The launch wasn’t without problems; there was more vibration than expected with this novel Saturn V configuration, causing some launch restraints to loosen, and when the gigantic payload fairing separated, the micrometeoroid shield was caught up in it. The shield also snagged on one of the solar array assemblies, and both were torn free of the station. Fragments of the micrometeoroid shield also pinned the surviving solar array assembly down, preventing it from deploying. On orbit, the station was running only on the power generated by the Apollo Telescope Mount, which was woefully inadequate, and without the micrometeoroid shield, sunlight on the station’s pressurized module was more intense and temperatures were rapidly rising.
The first manned mission, Skylab 2 (the station’s launch being Skylab 1), was delayed from May 15 to May 25 to allow engineers and the crew to work together to rapidly devise and train a repair plan.
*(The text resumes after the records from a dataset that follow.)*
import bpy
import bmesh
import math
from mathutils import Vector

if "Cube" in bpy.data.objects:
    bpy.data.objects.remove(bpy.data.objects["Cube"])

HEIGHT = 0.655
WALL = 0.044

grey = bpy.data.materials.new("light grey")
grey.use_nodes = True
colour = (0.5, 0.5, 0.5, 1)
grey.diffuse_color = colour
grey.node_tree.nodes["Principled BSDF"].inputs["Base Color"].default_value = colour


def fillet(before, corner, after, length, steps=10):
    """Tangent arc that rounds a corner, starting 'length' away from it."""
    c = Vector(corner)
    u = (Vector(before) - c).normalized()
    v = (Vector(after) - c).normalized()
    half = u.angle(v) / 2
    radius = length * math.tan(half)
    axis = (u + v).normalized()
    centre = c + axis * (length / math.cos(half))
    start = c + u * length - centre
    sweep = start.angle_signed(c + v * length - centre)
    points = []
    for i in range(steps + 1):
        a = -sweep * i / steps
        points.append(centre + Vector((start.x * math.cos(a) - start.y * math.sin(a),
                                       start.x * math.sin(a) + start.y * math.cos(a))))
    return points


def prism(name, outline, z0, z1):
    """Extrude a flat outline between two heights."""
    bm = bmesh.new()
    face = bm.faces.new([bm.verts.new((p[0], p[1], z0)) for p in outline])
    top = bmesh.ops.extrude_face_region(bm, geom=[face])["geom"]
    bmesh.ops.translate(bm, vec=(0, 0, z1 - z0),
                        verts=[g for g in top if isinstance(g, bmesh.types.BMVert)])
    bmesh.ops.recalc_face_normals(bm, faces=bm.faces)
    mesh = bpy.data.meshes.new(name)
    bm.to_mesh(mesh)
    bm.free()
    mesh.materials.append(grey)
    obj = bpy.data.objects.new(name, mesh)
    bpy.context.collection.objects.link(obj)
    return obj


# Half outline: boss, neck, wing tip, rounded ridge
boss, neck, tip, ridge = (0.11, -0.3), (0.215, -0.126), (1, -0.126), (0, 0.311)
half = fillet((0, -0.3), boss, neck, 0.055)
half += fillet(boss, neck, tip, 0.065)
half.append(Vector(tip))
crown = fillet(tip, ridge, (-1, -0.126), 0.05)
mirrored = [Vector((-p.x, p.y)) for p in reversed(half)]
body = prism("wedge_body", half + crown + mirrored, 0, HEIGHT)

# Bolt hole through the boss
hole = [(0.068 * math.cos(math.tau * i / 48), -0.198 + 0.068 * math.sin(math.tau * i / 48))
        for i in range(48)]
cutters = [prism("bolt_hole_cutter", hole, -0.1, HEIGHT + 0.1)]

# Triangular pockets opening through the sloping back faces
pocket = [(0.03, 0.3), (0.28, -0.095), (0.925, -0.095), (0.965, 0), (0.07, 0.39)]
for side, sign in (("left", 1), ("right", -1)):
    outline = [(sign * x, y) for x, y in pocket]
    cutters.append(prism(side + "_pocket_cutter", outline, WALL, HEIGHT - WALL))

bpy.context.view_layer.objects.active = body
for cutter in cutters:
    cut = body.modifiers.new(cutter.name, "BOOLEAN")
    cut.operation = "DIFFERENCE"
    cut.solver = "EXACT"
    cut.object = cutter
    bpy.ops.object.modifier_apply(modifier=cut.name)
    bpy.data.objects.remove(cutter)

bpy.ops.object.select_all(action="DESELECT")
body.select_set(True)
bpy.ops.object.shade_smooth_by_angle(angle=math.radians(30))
The crew successfully deployed a makeshift sunshade to bring temperatures back under control and freed the remaining main solar array. Skylab was ready for business. Two more manned missions would visit the station, flown in Apollo CSMs originally meant for lunar missions and boosted by Saturn 1B rockets placed atop gangly “milkstool” arrangements to elevate them enough atop the Mobile Transporter for the crew access arms built for Saturn V to fit the much smaller Saturn 1B.
Skylab had the greatest internal volume of any space station until the ISS neared completion — and it was only one module. It was far roomier than any other manned spacecraft in orbit, and the crew were able to enjoy. Just take a look:
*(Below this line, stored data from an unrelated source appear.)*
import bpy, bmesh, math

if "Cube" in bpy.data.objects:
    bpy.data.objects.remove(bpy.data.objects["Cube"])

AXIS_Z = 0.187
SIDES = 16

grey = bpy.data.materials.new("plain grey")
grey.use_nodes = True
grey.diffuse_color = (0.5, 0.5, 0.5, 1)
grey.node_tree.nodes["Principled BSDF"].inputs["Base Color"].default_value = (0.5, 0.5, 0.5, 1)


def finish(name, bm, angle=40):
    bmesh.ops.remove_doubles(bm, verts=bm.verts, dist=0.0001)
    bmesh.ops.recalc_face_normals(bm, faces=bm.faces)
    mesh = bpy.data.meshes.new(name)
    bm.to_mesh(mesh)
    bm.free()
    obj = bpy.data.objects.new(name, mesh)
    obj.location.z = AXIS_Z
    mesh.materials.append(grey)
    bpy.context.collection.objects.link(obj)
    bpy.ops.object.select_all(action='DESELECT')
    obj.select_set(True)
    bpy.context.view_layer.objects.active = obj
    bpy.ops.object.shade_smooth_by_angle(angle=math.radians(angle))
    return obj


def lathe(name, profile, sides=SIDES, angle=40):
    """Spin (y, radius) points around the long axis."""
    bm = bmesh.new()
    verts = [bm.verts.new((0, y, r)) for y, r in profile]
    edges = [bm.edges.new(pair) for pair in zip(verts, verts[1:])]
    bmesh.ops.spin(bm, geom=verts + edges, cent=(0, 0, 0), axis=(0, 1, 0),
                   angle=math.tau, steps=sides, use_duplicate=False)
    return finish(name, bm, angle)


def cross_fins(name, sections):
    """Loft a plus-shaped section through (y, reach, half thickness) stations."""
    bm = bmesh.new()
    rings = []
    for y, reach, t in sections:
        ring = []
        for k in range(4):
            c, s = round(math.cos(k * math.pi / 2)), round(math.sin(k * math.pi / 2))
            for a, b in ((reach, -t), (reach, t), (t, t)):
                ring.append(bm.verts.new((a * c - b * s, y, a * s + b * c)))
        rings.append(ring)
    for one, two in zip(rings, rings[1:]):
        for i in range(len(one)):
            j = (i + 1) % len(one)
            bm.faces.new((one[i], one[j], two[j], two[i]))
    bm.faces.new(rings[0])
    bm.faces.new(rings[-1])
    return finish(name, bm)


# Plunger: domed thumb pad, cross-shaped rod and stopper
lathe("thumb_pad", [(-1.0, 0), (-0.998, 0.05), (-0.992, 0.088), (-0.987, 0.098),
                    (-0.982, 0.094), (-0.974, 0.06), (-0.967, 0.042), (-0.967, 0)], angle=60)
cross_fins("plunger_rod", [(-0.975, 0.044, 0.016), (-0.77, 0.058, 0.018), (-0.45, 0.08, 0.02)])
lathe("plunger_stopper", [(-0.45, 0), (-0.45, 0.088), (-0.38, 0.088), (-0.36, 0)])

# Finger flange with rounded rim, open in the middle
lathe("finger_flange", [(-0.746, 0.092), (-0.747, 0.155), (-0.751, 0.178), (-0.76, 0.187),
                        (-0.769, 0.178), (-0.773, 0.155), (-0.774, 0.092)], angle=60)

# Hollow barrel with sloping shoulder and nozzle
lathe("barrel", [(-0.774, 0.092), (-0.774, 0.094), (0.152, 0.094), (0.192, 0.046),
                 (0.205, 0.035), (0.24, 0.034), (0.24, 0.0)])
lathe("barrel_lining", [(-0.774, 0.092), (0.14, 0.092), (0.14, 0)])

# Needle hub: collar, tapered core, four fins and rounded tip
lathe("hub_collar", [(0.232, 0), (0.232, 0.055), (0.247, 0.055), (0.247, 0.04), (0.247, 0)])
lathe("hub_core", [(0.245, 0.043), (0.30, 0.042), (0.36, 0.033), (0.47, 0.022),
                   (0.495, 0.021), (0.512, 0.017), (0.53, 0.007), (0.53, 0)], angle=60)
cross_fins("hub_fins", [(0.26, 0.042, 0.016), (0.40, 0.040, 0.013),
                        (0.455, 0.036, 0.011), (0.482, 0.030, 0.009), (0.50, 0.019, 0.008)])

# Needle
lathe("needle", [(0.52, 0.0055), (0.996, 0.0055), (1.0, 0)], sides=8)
After the inventory of flight-ready Apollo CSM was exhausted (three Skylab crews plus the Apollo-Soyuz Test Project), the plan was to send the Space Shuttle up. Congress had already nixed spending on a second Saturn V flight to launch the flight spare, Skylab B, which you can now visit at the National Air & Space Museum in Washington, DC, and ordered NASA to focus on the Space Shuttle program. But this was slow going with all the Congressional mandates and the effort to merge the USAF and NASA Shuttle programs into one, and Skylab was sinking due to atmospheric drag. So a reboost module was designed, to be delivered by the Shuttle. Unfortunately, Skylab was sinking faster than they realized, and Shuttle was taking longer than expected, and in 1979, Skylab fell from the sky. Debris ended up mostly in the Indian Ocean, but some landed on Australia. NASA would make many proposals for new space stations to replace Skylab, but would not get the backing to actually fly one until the International Space Station.